EXERCISE INSTRUCTIONS → Go through the records below and report each line with "size" in it.

Records drawn from a dataset

□ □ □ □ □

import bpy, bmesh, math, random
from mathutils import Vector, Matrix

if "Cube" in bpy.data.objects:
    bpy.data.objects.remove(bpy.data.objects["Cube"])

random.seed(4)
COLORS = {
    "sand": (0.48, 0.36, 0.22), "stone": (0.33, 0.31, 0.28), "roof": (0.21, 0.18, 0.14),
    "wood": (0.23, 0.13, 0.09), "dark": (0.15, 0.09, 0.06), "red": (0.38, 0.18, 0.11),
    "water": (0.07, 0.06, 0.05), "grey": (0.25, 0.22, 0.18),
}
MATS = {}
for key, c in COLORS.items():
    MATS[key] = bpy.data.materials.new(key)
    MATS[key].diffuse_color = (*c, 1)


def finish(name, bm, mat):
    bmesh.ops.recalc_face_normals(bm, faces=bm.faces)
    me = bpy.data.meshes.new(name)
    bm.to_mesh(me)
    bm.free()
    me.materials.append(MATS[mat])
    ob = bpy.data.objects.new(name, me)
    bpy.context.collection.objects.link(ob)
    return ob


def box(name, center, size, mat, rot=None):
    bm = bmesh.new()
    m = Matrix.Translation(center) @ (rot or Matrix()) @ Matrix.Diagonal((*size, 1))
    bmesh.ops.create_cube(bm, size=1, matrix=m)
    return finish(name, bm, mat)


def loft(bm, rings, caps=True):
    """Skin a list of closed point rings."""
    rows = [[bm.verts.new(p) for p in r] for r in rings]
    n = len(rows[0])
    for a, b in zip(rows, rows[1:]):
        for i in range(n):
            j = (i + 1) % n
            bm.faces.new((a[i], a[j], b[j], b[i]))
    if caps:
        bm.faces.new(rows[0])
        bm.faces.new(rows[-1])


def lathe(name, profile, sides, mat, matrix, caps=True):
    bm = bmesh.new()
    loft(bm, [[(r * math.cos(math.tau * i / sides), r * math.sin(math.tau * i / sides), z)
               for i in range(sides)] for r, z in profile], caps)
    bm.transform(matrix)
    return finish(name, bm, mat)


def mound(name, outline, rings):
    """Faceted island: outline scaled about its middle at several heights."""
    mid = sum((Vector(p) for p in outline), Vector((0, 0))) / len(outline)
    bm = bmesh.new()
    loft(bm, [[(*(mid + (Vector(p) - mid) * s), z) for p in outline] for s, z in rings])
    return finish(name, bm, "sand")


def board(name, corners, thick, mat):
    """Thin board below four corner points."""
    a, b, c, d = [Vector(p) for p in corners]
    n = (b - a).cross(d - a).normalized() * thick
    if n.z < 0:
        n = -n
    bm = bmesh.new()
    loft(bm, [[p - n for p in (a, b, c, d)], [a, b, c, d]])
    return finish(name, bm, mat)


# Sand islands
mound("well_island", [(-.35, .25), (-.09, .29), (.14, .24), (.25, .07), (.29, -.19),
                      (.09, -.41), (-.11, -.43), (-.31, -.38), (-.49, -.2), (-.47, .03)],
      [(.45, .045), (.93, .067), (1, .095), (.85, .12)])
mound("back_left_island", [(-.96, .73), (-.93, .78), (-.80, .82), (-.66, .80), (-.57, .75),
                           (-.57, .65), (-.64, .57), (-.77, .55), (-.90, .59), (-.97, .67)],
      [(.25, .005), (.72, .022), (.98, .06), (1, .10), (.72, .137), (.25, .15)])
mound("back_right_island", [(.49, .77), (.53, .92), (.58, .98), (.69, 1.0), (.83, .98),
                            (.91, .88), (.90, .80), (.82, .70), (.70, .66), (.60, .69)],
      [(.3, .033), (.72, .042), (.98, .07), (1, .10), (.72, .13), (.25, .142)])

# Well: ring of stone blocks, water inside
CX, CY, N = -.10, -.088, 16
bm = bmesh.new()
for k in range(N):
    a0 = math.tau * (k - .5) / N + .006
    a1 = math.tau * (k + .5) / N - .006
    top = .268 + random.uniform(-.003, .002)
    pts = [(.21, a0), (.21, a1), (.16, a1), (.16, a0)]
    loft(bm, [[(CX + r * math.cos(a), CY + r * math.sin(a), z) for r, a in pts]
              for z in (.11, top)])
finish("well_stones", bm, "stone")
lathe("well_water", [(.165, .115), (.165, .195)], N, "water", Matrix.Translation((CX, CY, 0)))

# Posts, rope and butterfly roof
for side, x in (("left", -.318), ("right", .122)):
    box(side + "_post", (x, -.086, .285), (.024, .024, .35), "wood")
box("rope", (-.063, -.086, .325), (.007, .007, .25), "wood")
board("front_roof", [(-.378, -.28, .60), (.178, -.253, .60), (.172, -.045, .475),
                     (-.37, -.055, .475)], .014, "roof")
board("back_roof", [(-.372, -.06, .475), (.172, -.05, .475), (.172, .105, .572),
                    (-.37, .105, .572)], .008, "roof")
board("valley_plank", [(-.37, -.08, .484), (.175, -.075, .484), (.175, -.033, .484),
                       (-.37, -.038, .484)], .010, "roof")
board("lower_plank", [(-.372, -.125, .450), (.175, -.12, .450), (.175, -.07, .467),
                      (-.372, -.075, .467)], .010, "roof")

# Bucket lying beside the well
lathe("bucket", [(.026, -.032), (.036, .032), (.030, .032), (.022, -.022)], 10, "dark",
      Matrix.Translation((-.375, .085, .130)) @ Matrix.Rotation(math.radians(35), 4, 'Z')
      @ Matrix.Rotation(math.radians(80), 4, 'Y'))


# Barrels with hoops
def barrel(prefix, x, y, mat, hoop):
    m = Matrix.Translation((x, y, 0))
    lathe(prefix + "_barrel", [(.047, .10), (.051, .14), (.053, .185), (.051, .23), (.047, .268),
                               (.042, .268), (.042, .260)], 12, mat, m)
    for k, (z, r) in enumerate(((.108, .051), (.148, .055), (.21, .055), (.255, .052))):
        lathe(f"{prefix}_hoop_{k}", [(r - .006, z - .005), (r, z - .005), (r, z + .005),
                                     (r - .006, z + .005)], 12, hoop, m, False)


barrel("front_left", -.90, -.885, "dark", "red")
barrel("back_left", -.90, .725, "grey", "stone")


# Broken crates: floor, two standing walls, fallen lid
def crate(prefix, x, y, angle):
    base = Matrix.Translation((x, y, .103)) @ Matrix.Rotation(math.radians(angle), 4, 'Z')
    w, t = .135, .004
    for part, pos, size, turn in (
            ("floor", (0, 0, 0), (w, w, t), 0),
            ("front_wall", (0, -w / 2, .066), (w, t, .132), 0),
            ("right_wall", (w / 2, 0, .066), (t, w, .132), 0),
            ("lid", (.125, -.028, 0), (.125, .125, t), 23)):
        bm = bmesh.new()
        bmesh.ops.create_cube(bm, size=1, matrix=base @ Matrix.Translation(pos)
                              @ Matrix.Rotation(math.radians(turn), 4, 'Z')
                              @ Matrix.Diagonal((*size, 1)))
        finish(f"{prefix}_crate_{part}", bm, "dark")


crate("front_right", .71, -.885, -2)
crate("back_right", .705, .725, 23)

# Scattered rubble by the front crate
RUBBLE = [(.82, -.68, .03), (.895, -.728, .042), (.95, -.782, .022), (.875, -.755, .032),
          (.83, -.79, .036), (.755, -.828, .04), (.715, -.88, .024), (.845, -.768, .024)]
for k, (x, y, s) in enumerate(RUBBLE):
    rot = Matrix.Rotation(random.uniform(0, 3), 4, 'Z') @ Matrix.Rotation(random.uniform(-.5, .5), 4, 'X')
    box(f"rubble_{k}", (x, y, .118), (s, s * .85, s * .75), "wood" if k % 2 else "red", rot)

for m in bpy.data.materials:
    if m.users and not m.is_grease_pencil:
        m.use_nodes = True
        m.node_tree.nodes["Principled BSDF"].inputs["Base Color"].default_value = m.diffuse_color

□ □ □ □ □

SOLUTION TO THIS EXERCISE →
def box(name, center, size, mat, rot=None):
    m = Matrix.Translation(center) @ (rot or Matrix()) @ Matrix.Diagonal((*size, 1))
    bmesh.ops.create_cube(bm, size=1, matrix=m)
    for part, pos, size, turn in (
        bmesh.ops.create_cube(bm, size=1, matrix=base @ Matrix.Translation(pos)
                              @ Matrix.Diagonal((*size, 1)))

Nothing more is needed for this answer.